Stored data
****************************************

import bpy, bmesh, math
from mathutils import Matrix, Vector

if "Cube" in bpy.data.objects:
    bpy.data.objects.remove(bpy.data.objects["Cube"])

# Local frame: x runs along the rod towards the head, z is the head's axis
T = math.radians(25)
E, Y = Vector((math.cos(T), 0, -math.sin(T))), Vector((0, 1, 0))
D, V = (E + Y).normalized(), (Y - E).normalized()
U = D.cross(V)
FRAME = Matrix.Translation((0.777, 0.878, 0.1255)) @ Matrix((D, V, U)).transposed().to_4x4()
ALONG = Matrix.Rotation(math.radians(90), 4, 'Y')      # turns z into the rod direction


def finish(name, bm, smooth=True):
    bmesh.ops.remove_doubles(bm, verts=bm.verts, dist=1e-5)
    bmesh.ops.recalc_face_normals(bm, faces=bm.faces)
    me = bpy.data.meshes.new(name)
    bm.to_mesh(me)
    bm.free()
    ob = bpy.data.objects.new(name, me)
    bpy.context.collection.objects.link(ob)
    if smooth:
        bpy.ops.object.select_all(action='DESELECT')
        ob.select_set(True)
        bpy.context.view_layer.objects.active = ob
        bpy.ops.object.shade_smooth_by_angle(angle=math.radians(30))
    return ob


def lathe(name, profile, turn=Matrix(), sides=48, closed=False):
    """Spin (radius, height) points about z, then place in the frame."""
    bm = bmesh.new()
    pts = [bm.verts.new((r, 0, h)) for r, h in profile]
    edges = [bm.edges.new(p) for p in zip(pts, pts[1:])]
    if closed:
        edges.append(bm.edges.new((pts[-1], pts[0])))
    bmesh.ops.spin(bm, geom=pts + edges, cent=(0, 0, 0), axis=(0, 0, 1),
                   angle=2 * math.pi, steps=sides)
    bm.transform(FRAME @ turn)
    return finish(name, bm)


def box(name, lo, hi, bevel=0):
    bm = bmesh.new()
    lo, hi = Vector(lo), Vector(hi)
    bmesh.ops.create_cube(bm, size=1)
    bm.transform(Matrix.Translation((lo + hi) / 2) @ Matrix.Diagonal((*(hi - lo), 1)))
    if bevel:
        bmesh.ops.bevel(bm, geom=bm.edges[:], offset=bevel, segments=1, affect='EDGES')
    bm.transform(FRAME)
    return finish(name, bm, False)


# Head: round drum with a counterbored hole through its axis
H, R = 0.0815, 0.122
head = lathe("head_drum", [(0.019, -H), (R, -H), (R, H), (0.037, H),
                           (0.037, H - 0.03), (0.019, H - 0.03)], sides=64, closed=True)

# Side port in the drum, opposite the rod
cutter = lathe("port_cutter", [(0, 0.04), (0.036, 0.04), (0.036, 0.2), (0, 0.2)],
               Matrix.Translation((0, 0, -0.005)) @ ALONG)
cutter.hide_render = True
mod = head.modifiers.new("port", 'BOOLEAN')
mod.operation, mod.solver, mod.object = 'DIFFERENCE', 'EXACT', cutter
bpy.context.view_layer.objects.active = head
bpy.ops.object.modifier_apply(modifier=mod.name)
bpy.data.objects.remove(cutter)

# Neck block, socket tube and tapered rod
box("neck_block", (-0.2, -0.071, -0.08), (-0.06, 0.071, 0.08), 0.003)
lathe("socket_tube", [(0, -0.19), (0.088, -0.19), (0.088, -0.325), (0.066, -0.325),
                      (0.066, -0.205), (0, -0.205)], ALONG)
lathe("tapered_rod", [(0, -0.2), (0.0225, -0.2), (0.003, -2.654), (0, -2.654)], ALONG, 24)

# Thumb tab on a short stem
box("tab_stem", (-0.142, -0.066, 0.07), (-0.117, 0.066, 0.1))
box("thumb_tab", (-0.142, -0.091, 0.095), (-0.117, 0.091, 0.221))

****************************************

Exercise aim: All lines above containing the string "True": copy each one.

Answer space:
def finish(name, bm, smooth=True):
        ob.select_set(True)
                           (0.037, H - 0.03), (0.019, H - 0.03)], sides=64, closed=True)
cutter.hide_render = True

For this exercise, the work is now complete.